Proximity Searching in EBSCO:

Proximity searching is a way to search for two or more words that occur within a certain number of words from each other. The proximity operators are composed of a letter (N or W) and a number (to specify the number of words). The number cannot exceed 255.

The proximity operator is placed between the words that are to be searched, as follows:

  • Near Operator (N): N5 finds the words if they are a maximum of five words apart from one another, regardless of the order in which they appear. For example, type tax N5 reform to find results that have a maximum of five words between the beginning and ending terms, that would match tax reform as well as tax that has been submitted for reform.

  • Within Operator (W): W8 finds the words if they are within eight words of one another, in the order in which you entered them. For example, type tax W8 reform to find results that would match tax reform but would not match reform of income tax.

In addition, multiple terms can be used on either side of the operator. See the following examples:

  • (tax OR tariff) N5 reform
  • oil W3 (disaster OR clean-up OR contamination)
  • (baseball OR football OR basketball) N5 (teams OR players)

Note: Boolean operators (AND, OR, NOT) are not case sensitive unless they have been configured as such by your institution's administrator.

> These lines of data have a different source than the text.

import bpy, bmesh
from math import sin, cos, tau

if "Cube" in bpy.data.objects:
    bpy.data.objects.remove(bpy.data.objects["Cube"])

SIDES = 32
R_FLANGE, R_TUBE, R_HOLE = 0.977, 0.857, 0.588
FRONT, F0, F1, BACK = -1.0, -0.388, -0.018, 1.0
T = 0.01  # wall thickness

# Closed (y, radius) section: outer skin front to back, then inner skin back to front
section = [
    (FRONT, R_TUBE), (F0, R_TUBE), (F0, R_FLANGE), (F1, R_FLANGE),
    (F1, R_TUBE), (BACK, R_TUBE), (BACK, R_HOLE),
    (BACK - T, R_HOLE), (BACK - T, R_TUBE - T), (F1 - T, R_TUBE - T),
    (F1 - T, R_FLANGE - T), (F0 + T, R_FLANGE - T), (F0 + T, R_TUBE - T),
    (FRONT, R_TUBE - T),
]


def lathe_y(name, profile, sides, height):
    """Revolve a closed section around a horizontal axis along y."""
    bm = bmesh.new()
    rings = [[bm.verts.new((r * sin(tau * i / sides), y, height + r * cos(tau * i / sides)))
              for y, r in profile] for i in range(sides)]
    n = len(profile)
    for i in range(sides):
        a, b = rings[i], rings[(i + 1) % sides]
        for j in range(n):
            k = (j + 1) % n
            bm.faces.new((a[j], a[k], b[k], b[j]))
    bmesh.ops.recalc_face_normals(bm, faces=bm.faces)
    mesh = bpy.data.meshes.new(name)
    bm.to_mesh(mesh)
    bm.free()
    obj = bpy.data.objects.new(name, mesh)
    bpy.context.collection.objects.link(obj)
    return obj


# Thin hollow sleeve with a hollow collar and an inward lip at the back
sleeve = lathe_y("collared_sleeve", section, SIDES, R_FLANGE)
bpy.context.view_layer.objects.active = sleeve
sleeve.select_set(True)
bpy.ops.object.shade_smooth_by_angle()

From https://connect.ebsco.com/s/article/How-do-I-create-a-proximity-search?language=en_US